“The Mountain Top School for Dogs And Other Second Chances,” by Ellen Cooney. Houghton Mifflin Harcourt. $24.
The second-chance characters here are both two- and four-legged and as often happens with the human-animal bond they are saviors for each other.
Like Evie, 24, the dogs, which she eventually trains, are throwaways and products of disturbed pasts, with each requiring a different rehabilitation means of getting ready for hopefully a future adoption.
A recovering drug addict, Evie has no clue what she wants to do with her life. When she applies for a training position at Mountaintop her answers aren’t exactly truthful. For instance, she says yes to previously having worked with dogs. Not true!
Nor does she enter a single detail in the application-form section for her bio but the capper is her answer to the final question: “What would you choose for a career if you lived in a world that had no animals?”
Her reply: “If the world had no animals and I couldn’t be a dog trainer, I’d become someone who talks to aliens professionally.” Huh?
Upon being accepted into the program, she is overseen by the self-appointed “warden,” Mrs. Auberchon, and interacts with another young trainee, Giant George, 15, in the inn at the base of the mountain.
Concerned that her lies and unfamiliarity with dogs is quickly going to catch up with her, Evie spends countless hours on the computer learning all she can about the dogs and the breeds she will eventually be training.
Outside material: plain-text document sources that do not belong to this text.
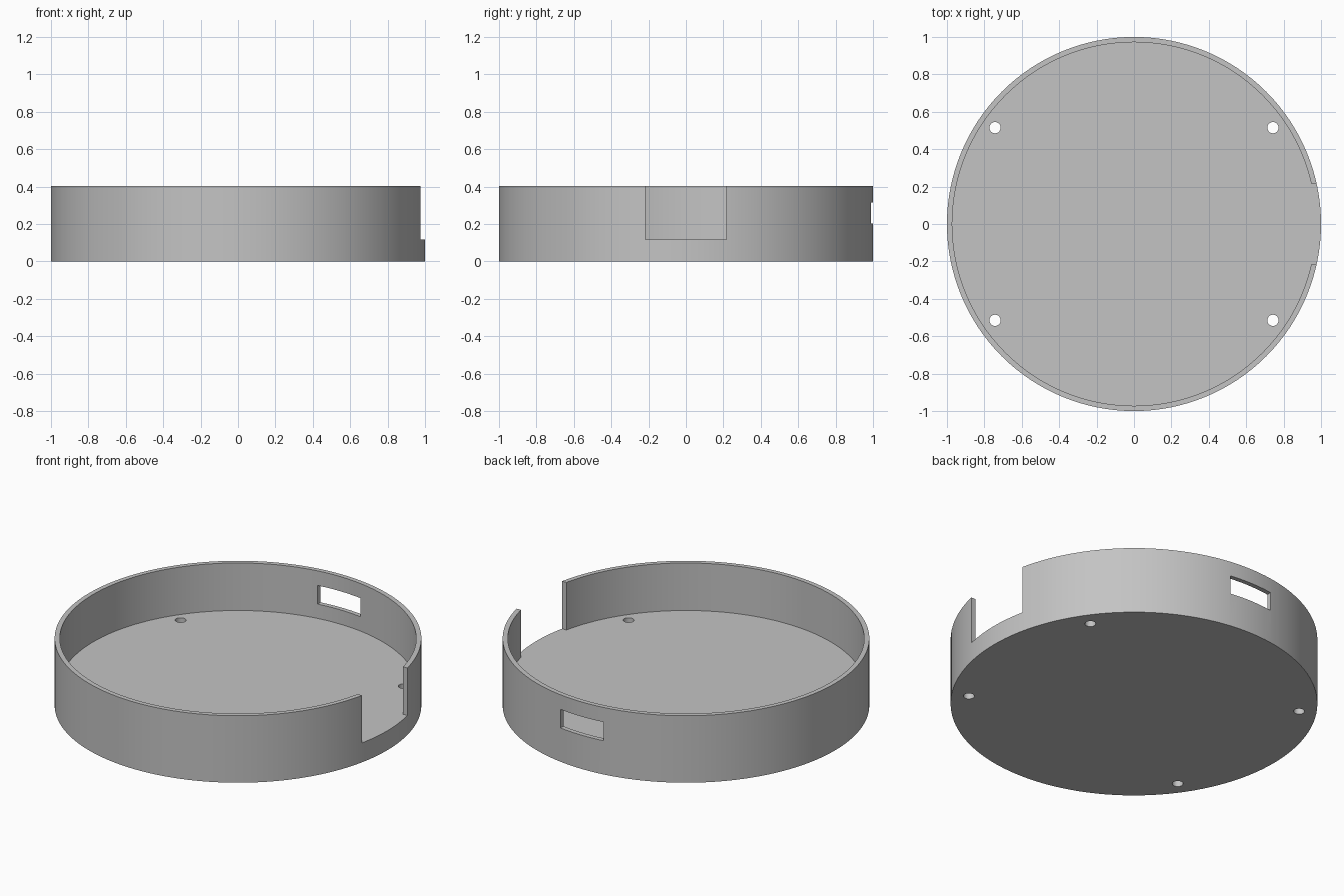
import bpy
import math

default = bpy.data.objects.get("Cube")
if default:
    bpy.data.objects.remove(default, do_unlink=True)

HEIGHT, FLOOR = 0.403, 0.117
OUTER, INNER = 1.0, 0.972

grey = bpy.data.materials.new("plain grey")
grey.use_nodes = True
colour = (0.55, 0.55, 0.55, 1)
grey.diffuse_color = colour
grey.node_tree.nodes["Principled BSDF"].inputs["Base Color"].default_value = colour


def cylinder(name, radius, z0, z1, x=0, y=0, sides=128):
    bpy.ops.mesh.primitive_cylinder_add(vertices=sides, radius=radius, depth=z1 - z0,
                                        location=(x, y, (z0 + z1) / 2))
    obj = bpy.context.object
    obj.name = name
    return obj


def box(name, low, high):
    centre = [(a + b) / 2 for a, b in zip(low, high)]
    bpy.ops.mesh.primitive_cube_add(size=1, location=centre)
    obj = bpy.context.object
    obj.name = name
    obj.scale = [b - a for a, b in zip(low, high)]
    bpy.ops.object.transform_apply(location=False, rotation=False, scale=True)
    return obj


def cut(target, cutter):
    mod = target.modifiers.new(cutter.name, "BOOLEAN")
    mod.operation = "DIFFERENCE"
    mod.solver = "EXACT"
    mod.object = cutter
    bpy.context.view_layer.objects.active = target
    bpy.ops.object.modifier_apply(modifier=mod.name)
    bpy.data.objects.remove(cutter, do_unlink=True)


# Round tray with a hollow interior
tray = cylinder("round_tray", OUTER, 0, HEIGHT)
tray.data.materials.append(grey)
cut(tray, cylinder("cavity", INNER, FLOOR, HEIGHT + 0.2))

# Open notch in the left wall, flush with the floor
cut(tray, box("wall_notch", (0.6, -0.216, FLOOR), (1.2, 0.216, HEIGHT + 0.2)))

# Rectangular slot through the back wall
cut(tray, box("back_slot", (-0.143, 0.8, 0.203), (0.143, 1.2, 0.315)))

# Four screw holes through the floor
for x in (-0.743, 0.743):
    for y in (-0.515, 0.515):
        cut(tray, cylinder("screw_hole", 0.03, -0.1, FLOOR + 0.1, x, y, 32))

# Smooth curved walls, crisp rims
bpy.ops.object.select_all(action="DESELECT")
tray.select_set(True)
bpy.context.view_layer.objects.active = tray
bpy.ops.object.shade_smooth_by_angle(angle=math.radians(30))
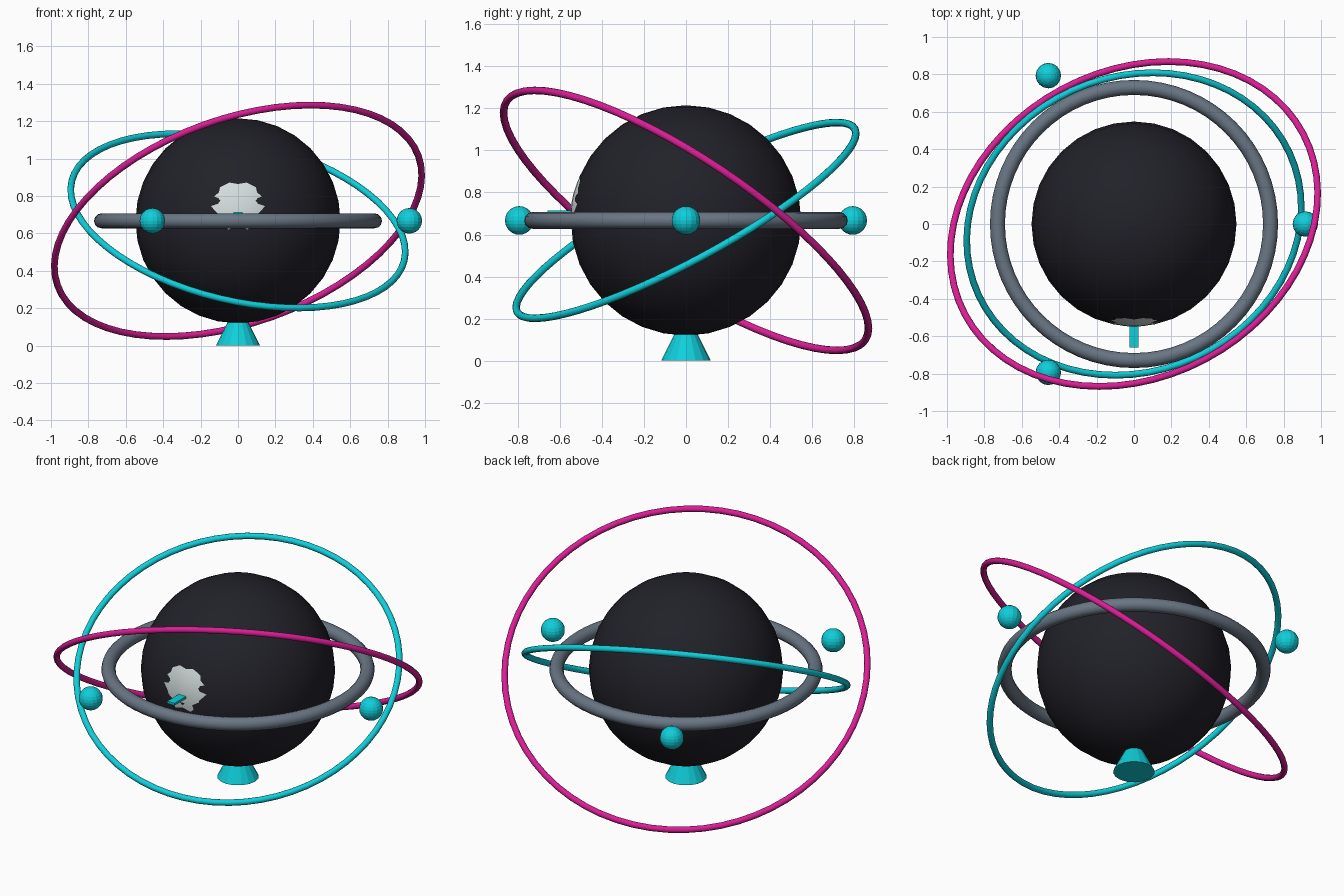
import bpy
import math
from mathutils import Vector

cube = bpy.data.objects.get("Cube")
if cube:
    bpy.data.objects.remove(cube, do_unlink=True)

CENTRE = Vector((0, 0, 0.667))


def material(name, rgb):
    m = bpy.data.materials.new(name)
    m.use_nodes = True
    colour = (*rgb, 1)
    m.diffuse_color = colour
    bsdf = next(n for n in m.node_tree.nodes if n.type == 'BSDF_PRINCIPLED')
    bsdf.inputs["Base Color"].default_value = colour
    return m


black = material("dark navy", (0.015, 0.015, 0.022))
cyan = material("cyan", (0.005, 0.62, 0.70))
magenta = material("magenta", (0.70, 0.013, 0.30))
grey = material("slate grey", (0.14, 0.18, 0.23))
white = material("pale grey", (0.65, 0.72, 0.72))


def finish(name, mat, smooth=False):
    ob = bpy.context.object
    ob.name = name
    ob.data.materials.append(mat)
    if smooth:
        bpy.ops.object.shade_smooth_by_angle(angle=math.radians(50))
    return ob


def ball(name, mat, location, radius, segments, rings, smooth=False):
    bpy.ops.mesh.primitive_uv_sphere_add(
        segments=segments, ring_count=rings, radius=radius, location=location)
    return finish(name, mat, smooth)


def hoop(name, mat, major, minor, tilt_x=0, tilt_y=0):
    bpy.ops.mesh.primitive_torus_add(
        major_radius=major, minor_radius=minor, major_segments=64,
        minor_segments=12, location=CENTRE, rotation=(tilt_x, tilt_y, 0))
    return finish(name, mat, True)


# Core globe, with a pale lens just breaking through its front
ball("core_globe", black, CENTRE, 0.548, 32, 16, True)
lens_tilt = math.radians(10)
lens_axis = Vector((0, -math.cos(lens_tilt), math.sin(lens_tilt)))
ball("front_lens", white, CENTRE + lens_axis * 0.1515, 0.4, 48, 24, True)

# Rings around the globe
hoop("level_ring", grey, 0.73, 0.04)
hoop("inner_orbit_ring", cyan, 0.914, 0.018, 0.485, 0.235)
hoop("outer_orbit_ring", magenta, 1.025, 0.018, -0.56, -0.345)

# Three satellites, evenly spaced
for i in range(3):
    a = i * math.tau / 3
    spot = CENTRE + 0.916 * Vector((math.cos(a), math.sin(a), 0))
    ball(f"satellite_{i + 1}", cyan, spot, 0.068, 16, 12)

# Thin pointer below the lens
bpy.ops.mesh.primitive_cube_add(size=1, location=(0, -0.59, 0.707))
bpy.context.object.scale = (0.05, 0.14, 0.014)
finish("front_pointer", cyan)

# Flared foot
bpy.ops.mesh.primitive_cone_add(
    vertices=16, radius1=0.118, radius2=0.048, depth=0.14, location=(0, 0, 0.07))
finish("foot", cyan)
Her biggest wake-up call quickly becomes that one training approach won’t work for all of these troubled castoffs.
Patience, self-confidence and compassion are her biggest needs as others offer very little assistance in this remote teaching site where the emphasis is positive reinforcement.
Every staffer from the older instructors (former nuns) to Mrs. Auberchon come with plenty of emotional baggage, to which Evie can certainly relate.
The one shortcoming in this novel – and it’s just a quibble – the author doesn’t present sufficient background on Evie. Yes, she seems to have something to hide; yes, she comes from a troubled background. But I desperately want to know more.
Conversely, her four-legged trainees – Tasha, Shadow, Josie, Dora and Alfie – are introduced nicely with italic vignettes detailing their past, adoption history and their issues.
While the “broken” dogs and Evie’s backgrounds lay the groundwork for a tumultuous psychological landscape, it never surfaces. Ironically, it’s a soothing read despite the stiff-arm nature of all characters who prefer to keep Evie at a distance for a while.
Upon arriving at the school, Evie spends her first few weeks at an inn at the base of the mountain dealing with the icy Mrs. Auberchon and meeting dogs who she’ll be interacting with at the top of the hill – eventually.
After getting the call to come up to the Sanctuary, Evie becomes deeply bonded with each of her dogs and emotionally invested in the Sanctuary, taking her into challenging rescue scenarios and criminal implications away from the mountain.
Cooney paints a rich and intimate portrait of open-ended second chances, deftly balancing frustration and fascination along the challenging pathway with vigor and sensitivity.